**Required action:**
What lines in the records below contain the string "grey"? Copy every one.

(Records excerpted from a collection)
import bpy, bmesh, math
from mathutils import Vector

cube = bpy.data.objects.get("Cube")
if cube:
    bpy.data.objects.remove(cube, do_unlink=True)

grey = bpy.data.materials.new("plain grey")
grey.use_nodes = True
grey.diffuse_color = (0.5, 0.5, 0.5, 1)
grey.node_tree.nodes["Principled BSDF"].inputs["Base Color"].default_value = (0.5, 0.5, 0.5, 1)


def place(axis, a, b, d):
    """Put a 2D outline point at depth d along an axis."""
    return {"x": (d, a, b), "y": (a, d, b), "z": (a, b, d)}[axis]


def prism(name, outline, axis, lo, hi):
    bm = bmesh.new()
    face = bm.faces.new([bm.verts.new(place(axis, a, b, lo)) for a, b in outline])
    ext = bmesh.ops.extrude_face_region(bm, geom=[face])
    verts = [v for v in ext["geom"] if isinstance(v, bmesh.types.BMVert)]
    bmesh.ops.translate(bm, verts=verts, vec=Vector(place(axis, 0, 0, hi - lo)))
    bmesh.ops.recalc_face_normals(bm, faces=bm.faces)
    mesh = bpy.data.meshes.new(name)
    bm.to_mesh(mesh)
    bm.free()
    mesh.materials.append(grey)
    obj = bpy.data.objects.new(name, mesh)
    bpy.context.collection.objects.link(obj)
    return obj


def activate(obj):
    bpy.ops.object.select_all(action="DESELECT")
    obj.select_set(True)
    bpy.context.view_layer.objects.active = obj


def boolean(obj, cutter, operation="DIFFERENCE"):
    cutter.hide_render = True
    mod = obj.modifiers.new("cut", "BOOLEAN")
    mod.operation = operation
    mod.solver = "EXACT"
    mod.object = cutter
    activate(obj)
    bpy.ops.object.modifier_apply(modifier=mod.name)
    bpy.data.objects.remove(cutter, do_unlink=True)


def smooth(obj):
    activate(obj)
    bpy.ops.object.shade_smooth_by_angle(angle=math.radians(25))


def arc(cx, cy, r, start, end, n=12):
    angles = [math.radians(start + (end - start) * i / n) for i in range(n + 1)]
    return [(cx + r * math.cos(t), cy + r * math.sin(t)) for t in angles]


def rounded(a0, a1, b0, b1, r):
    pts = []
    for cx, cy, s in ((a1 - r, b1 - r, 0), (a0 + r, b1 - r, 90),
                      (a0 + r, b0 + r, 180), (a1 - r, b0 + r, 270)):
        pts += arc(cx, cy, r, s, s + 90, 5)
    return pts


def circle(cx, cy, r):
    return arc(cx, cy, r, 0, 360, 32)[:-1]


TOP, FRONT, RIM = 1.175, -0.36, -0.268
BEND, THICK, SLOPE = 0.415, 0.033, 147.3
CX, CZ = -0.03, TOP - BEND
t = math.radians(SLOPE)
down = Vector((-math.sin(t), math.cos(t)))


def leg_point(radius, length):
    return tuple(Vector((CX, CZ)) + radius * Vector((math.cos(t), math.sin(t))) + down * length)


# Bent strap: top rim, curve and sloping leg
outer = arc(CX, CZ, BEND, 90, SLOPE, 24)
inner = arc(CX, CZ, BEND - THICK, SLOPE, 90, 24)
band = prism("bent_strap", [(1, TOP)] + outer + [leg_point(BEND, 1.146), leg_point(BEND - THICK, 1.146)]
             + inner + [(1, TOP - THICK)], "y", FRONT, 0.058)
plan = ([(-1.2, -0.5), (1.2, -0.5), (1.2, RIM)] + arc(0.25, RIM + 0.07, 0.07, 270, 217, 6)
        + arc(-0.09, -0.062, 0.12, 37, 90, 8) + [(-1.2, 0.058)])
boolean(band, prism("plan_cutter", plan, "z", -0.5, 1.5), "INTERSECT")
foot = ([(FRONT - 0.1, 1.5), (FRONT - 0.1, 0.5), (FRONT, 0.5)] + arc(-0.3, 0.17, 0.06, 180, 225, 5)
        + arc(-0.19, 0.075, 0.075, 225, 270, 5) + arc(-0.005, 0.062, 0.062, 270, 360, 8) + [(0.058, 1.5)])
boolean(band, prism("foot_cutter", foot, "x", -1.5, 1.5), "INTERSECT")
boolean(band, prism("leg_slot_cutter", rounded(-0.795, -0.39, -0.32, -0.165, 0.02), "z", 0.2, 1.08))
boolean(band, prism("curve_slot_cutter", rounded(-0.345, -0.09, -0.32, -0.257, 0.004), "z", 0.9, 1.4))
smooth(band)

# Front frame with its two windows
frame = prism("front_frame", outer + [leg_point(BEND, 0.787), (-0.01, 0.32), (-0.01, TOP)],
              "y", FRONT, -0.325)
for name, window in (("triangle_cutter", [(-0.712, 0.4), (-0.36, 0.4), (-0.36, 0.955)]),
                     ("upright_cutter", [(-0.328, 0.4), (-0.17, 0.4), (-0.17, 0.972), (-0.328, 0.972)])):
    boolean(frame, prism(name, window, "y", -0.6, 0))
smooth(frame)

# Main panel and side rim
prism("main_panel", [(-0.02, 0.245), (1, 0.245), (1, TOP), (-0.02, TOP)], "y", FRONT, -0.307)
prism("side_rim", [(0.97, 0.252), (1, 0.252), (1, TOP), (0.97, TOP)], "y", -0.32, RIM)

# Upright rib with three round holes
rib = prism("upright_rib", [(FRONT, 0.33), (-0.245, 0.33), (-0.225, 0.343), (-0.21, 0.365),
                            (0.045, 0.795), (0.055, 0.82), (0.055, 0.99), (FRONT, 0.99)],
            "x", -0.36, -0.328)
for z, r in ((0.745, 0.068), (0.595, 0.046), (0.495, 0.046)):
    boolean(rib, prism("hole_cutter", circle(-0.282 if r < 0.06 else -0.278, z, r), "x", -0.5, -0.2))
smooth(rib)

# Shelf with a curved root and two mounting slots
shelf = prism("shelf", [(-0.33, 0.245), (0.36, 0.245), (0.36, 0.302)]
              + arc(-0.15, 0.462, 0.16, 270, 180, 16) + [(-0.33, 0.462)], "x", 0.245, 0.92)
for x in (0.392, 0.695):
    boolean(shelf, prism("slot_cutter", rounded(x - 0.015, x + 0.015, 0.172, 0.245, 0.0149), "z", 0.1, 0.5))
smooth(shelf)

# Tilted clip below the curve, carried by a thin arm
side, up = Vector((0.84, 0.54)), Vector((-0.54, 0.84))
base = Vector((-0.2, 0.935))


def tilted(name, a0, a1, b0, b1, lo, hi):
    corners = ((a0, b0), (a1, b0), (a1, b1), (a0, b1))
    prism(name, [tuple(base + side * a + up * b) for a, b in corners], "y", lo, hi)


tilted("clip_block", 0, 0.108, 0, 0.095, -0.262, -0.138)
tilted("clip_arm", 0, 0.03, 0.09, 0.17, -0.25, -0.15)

**Exercise result:**
grey = bpy.data.materials.new("plain grey")
grey.use_nodes = True
grey.diffuse_color = (0.5, 0.5, 0.5, 1)
grey.node_tree.nodes["Principled BSDF"].inputs["Base Color"].default_value = (0.5, 0.5, 0.5, 1)
    mesh.materials.append(grey)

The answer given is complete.